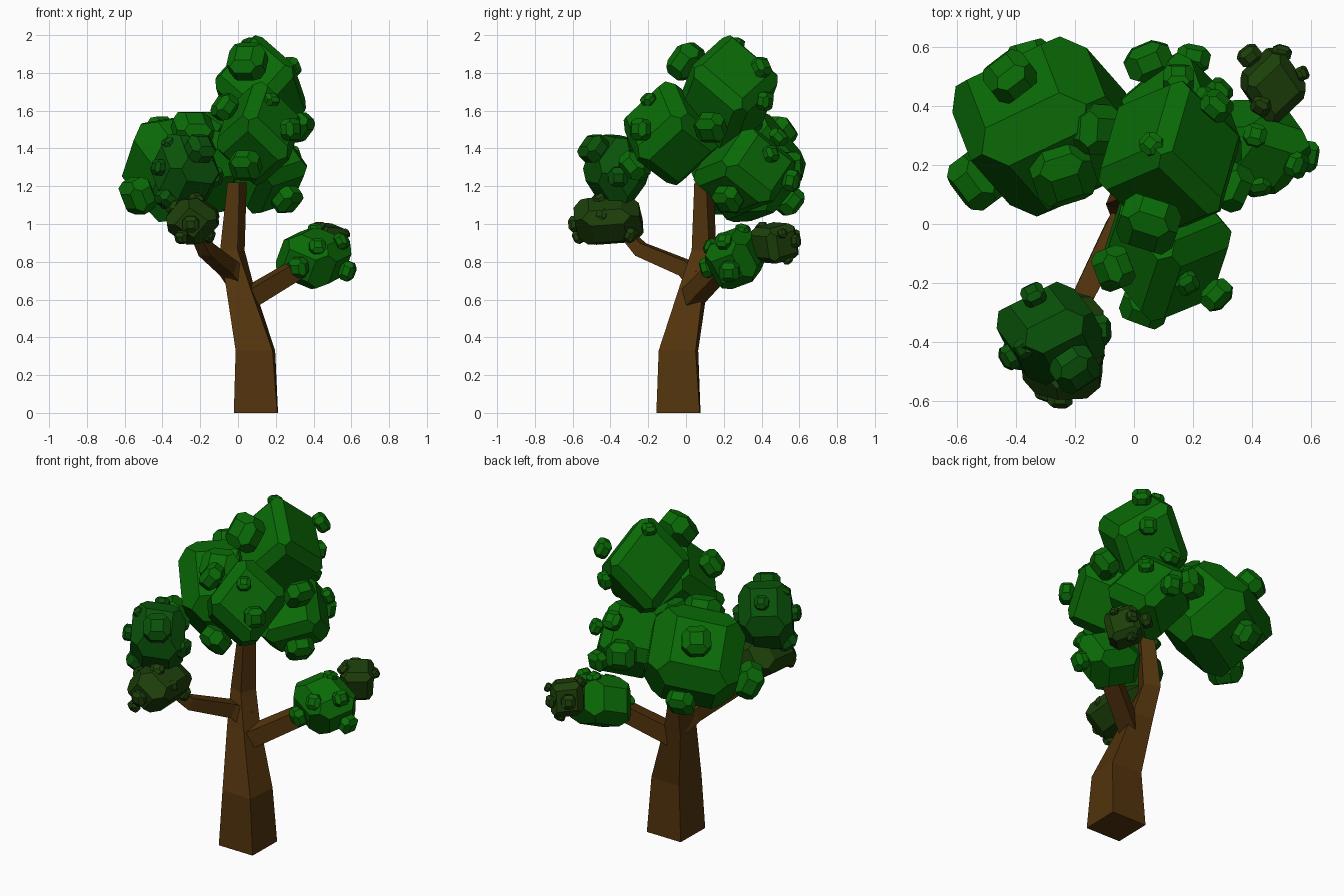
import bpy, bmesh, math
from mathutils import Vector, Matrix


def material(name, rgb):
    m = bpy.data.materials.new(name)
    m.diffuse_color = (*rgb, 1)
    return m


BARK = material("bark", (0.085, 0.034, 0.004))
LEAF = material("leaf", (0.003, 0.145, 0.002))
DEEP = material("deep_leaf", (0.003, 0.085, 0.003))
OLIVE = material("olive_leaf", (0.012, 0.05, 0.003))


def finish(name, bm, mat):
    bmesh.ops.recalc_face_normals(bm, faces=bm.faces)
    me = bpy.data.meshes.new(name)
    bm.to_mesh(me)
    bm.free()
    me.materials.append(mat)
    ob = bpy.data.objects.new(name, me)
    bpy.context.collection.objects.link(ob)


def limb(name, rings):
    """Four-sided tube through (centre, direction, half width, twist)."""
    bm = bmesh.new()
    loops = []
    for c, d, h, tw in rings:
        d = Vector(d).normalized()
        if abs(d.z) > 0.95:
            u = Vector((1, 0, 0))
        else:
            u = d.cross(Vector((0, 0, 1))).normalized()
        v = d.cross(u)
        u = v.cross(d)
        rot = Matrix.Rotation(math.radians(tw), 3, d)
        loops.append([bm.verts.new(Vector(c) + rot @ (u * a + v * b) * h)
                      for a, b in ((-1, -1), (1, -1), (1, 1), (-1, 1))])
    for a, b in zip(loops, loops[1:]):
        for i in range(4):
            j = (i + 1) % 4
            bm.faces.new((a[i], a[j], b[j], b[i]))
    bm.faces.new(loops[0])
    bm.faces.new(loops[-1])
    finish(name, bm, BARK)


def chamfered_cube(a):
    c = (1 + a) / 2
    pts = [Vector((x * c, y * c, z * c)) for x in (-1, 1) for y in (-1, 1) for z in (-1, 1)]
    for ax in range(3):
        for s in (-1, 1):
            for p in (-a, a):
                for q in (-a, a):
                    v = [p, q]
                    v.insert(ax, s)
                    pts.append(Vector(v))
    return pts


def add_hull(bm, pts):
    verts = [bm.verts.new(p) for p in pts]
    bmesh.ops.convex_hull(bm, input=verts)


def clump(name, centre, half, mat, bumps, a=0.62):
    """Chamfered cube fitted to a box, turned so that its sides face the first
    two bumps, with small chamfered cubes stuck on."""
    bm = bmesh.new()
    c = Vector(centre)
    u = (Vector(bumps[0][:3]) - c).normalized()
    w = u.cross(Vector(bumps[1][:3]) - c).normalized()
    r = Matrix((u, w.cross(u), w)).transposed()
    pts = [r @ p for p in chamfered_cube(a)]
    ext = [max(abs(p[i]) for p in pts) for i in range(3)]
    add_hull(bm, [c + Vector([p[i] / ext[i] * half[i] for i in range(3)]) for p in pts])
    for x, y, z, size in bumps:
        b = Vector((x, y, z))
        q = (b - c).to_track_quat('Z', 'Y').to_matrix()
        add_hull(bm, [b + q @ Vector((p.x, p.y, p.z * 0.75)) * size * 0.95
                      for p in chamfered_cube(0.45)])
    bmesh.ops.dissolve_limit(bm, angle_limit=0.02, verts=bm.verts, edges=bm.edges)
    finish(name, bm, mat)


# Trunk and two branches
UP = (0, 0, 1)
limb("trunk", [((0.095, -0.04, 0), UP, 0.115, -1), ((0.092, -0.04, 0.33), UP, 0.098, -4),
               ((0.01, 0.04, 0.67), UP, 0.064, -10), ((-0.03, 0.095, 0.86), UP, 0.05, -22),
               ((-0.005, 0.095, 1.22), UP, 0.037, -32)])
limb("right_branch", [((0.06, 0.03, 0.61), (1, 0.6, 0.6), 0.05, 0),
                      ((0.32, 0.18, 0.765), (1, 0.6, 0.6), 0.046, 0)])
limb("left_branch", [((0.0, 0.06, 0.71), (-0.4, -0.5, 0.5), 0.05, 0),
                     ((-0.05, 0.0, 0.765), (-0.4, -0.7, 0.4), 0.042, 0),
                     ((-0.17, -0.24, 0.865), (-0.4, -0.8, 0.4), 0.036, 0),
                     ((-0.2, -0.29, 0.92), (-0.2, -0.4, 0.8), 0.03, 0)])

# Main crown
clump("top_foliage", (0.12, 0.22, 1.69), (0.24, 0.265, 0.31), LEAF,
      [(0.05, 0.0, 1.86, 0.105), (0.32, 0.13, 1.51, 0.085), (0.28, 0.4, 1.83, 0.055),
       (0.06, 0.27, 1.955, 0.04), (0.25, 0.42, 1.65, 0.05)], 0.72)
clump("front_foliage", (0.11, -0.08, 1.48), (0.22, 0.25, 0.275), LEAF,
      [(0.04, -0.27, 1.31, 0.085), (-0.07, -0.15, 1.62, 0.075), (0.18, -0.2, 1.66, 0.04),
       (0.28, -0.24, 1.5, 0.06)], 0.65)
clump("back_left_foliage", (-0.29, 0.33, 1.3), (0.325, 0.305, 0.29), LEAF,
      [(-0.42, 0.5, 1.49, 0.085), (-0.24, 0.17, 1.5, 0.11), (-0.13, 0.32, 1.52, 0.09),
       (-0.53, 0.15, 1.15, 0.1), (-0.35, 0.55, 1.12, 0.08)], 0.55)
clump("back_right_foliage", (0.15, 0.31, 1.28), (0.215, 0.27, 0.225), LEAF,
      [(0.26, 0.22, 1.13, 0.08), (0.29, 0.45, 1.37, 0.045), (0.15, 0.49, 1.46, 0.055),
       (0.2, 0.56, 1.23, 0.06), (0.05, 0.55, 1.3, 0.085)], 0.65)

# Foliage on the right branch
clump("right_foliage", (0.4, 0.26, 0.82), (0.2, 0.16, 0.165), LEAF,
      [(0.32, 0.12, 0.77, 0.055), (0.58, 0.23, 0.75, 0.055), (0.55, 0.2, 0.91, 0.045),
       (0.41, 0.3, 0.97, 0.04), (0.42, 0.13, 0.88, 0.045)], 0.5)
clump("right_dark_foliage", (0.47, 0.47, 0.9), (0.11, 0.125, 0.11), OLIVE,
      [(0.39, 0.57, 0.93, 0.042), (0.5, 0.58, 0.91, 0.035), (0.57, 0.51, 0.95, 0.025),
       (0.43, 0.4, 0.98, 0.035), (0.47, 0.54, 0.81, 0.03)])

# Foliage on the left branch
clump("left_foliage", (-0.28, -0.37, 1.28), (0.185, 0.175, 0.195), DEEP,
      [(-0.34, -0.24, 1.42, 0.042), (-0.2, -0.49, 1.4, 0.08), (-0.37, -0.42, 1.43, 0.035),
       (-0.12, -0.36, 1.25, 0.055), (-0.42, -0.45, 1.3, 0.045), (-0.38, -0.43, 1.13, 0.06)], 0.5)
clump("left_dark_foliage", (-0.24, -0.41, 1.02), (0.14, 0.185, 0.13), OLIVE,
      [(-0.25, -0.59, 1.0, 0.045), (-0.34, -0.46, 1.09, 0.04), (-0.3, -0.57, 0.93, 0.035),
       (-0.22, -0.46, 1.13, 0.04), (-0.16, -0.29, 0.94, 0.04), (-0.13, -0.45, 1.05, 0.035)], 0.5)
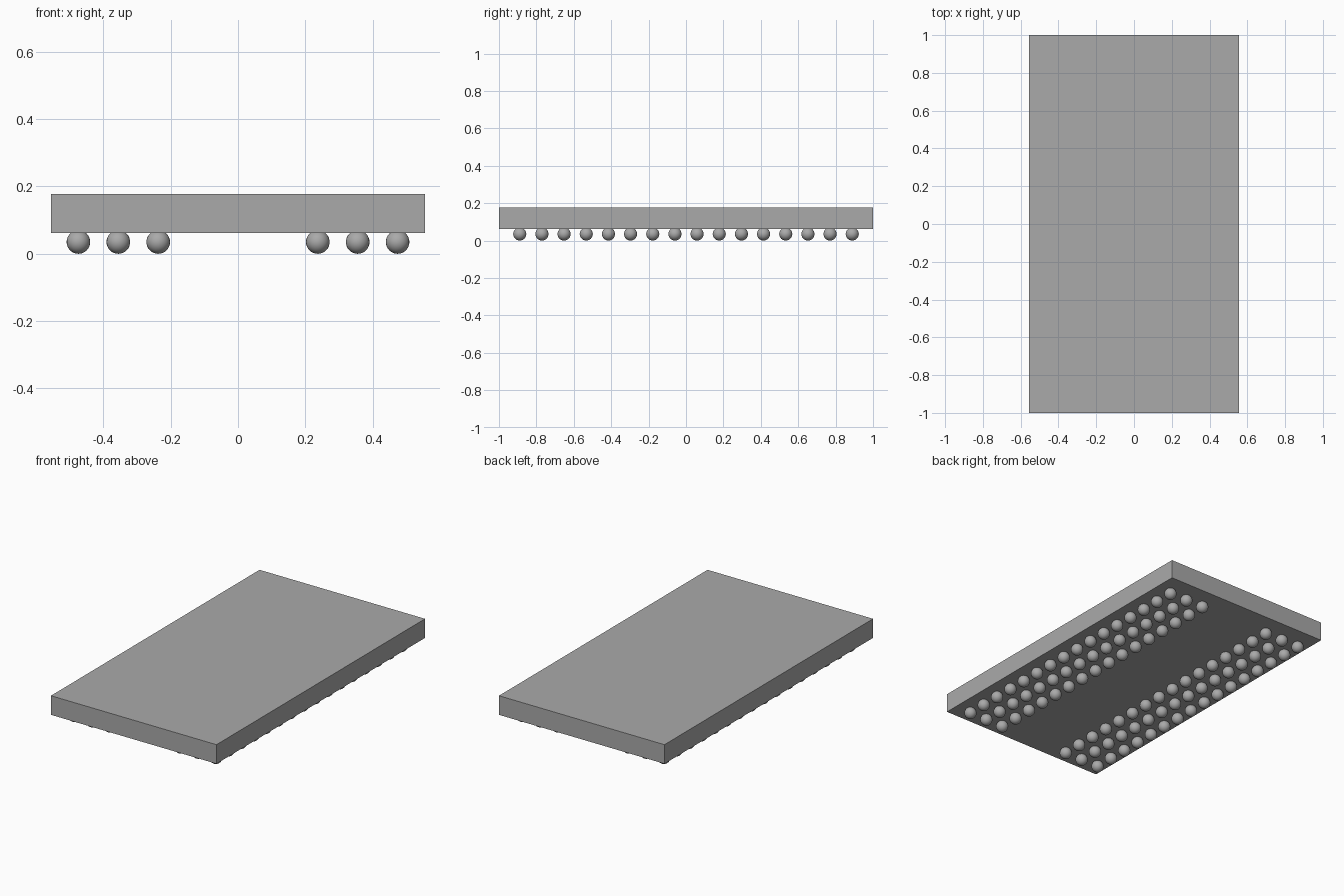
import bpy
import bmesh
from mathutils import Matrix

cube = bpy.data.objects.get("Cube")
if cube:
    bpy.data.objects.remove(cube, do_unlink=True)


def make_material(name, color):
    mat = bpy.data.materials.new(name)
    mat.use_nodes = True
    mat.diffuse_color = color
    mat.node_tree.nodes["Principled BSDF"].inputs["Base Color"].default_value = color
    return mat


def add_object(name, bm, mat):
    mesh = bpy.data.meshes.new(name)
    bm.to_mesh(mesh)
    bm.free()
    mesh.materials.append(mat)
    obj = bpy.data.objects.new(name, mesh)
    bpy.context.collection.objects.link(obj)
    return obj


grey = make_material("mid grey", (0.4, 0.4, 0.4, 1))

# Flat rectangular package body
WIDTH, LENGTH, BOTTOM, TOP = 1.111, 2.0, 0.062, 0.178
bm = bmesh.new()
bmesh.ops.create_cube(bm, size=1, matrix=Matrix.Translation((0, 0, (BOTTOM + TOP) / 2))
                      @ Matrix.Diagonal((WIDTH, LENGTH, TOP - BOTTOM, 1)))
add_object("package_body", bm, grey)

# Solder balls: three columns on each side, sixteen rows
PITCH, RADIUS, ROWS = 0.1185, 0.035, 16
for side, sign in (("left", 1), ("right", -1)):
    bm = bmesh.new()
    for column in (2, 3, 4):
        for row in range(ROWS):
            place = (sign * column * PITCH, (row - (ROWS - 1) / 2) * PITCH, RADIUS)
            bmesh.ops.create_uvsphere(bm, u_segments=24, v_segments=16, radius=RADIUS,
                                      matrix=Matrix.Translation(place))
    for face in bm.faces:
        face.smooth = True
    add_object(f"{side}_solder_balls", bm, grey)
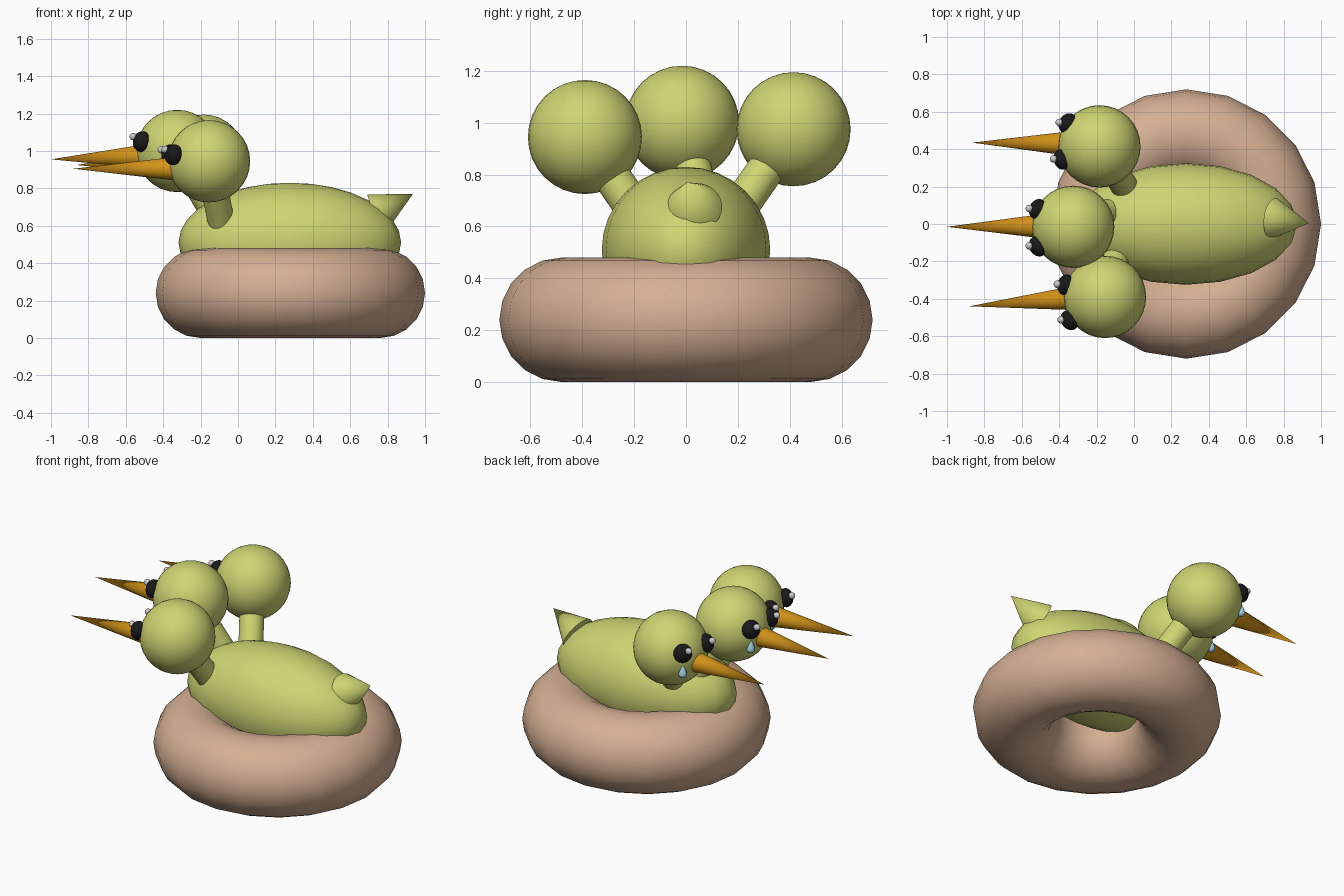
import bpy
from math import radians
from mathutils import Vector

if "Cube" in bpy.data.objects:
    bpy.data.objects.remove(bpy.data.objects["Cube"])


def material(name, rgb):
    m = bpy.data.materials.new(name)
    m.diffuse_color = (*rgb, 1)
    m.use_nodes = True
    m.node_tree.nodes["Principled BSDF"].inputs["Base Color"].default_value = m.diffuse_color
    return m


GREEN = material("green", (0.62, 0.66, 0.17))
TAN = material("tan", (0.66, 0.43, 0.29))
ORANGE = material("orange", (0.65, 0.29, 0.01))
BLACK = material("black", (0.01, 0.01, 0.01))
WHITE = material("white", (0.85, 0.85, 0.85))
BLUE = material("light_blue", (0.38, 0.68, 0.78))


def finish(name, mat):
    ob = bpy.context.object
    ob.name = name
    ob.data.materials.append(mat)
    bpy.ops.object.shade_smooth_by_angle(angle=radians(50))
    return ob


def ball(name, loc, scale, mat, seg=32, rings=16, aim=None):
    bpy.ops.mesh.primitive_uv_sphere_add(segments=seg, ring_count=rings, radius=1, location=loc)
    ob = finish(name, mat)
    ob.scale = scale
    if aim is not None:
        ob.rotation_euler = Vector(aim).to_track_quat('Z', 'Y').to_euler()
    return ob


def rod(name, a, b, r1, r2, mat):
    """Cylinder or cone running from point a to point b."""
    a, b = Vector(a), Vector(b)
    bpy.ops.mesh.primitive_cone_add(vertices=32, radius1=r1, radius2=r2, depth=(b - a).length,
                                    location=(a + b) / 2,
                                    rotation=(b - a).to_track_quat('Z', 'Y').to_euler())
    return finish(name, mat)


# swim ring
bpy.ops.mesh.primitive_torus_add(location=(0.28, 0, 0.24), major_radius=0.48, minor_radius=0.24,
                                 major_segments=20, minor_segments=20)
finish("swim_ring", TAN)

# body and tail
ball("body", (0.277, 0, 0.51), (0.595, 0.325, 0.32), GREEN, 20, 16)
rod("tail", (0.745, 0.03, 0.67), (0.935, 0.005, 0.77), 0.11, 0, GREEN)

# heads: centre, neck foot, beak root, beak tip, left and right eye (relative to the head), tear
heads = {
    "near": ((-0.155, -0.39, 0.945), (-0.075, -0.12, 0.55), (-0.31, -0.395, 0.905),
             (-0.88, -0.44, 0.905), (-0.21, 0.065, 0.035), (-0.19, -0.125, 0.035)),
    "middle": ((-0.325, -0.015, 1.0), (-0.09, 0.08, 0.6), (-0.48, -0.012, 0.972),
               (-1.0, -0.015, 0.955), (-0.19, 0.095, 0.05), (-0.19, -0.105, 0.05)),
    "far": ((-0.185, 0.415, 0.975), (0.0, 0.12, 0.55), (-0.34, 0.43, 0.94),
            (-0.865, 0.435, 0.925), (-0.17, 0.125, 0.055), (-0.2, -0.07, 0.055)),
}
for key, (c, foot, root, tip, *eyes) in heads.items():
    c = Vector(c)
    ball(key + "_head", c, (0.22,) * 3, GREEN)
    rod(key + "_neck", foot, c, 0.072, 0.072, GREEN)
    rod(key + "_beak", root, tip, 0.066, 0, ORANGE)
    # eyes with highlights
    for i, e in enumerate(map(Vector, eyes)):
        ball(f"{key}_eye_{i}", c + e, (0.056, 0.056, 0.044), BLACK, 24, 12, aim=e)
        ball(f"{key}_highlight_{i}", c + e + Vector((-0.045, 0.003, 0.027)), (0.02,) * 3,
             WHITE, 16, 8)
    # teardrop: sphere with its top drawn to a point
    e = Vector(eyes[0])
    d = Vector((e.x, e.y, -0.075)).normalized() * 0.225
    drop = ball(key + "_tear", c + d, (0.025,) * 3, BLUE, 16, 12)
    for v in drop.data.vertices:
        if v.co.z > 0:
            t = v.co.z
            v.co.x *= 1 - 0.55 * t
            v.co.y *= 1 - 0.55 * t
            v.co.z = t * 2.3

——

- [Exercise]: When copying the listing above, begin at its first line and stop after the line with "bmesh.ops.convex_hull(bm, input=verts)", keeping each line exact and dropping the pictures.

- [Response to the task]:
import bpy, bmesh, math
from mathutils import Vector, Matrix


def material(name, rgb):
    m = bpy.data.materials.new(name)
    m.diffuse_color = (*rgb, 1)
    return m


BARK = material("bark", (0.085, 0.034, 0.004))
LEAF = material("leaf", (0.003, 0.145, 0.002))
DEEP = material("deep_leaf", (0.003, 0.085, 0.003))
OLIVE = material("olive_leaf", (0.012, 0.05, 0.003))


def finish(name, bm, mat):
    bmesh.ops.recalc_face_normals(bm, faces=bm.faces)
    me = bpy.data.meshes.new(name)
    bm.to_mesh(me)
    bm.free()
    me.materials.append(mat)
    ob = bpy.data.objects.new(name, me)
    bpy.context.collection.objects.link(ob)


def limb(name, rings):
    """Four-sided tube through (centre, direction, half width, twist)."""
    bm = bmesh.new()
    loops = []
    for c, d, h, tw in rings:
        d = Vector(d).normalized()
        if abs(d.z) > 0.95:
            u = Vector((1, 0, 0))
        else:
            u = d.cross(Vector((0, 0, 1))).normalized()
        v = d.cross(u)
        u = v.cross(d)
        rot = Matrix.Rotation(math.radians(tw), 3, d)
        loops.append([bm.verts.new(Vector(c) + rot @ (u * a + v * b) * h)
                      for a, b in ((-1, -1), (1, -1), (1, 1), (-1, 1))])
    for a, b in zip(loops, loops[1:]):
        for i in range(4):
            j = (i + 1) % 4
            bm.faces.new((a[i], a[j], b[j], b[i]))
    bm.faces.new(loops[0])
    bm.faces.new(loops[-1])
    finish(name, bm, BARK)


def chamfered_cube(a):
    c = (1 + a) / 2
    pts = [Vector((x * c, y * c, z * c)) for x in (-1, 1) for y in (-1, 1) for z in (-1, 1)]
    for ax in range(3):
        for s in (-1, 1):
            for p in (-a, a):
                for q in (-a, a):
                    v = [p, q]
                    v.insert(ax, s)
                    pts.append(Vector(v))
    return pts


def add_hull(bm, pts):
    verts = [bm.verts.new(p) for p in pts]
    bmesh.ops.convex_hull(bm, input=verts)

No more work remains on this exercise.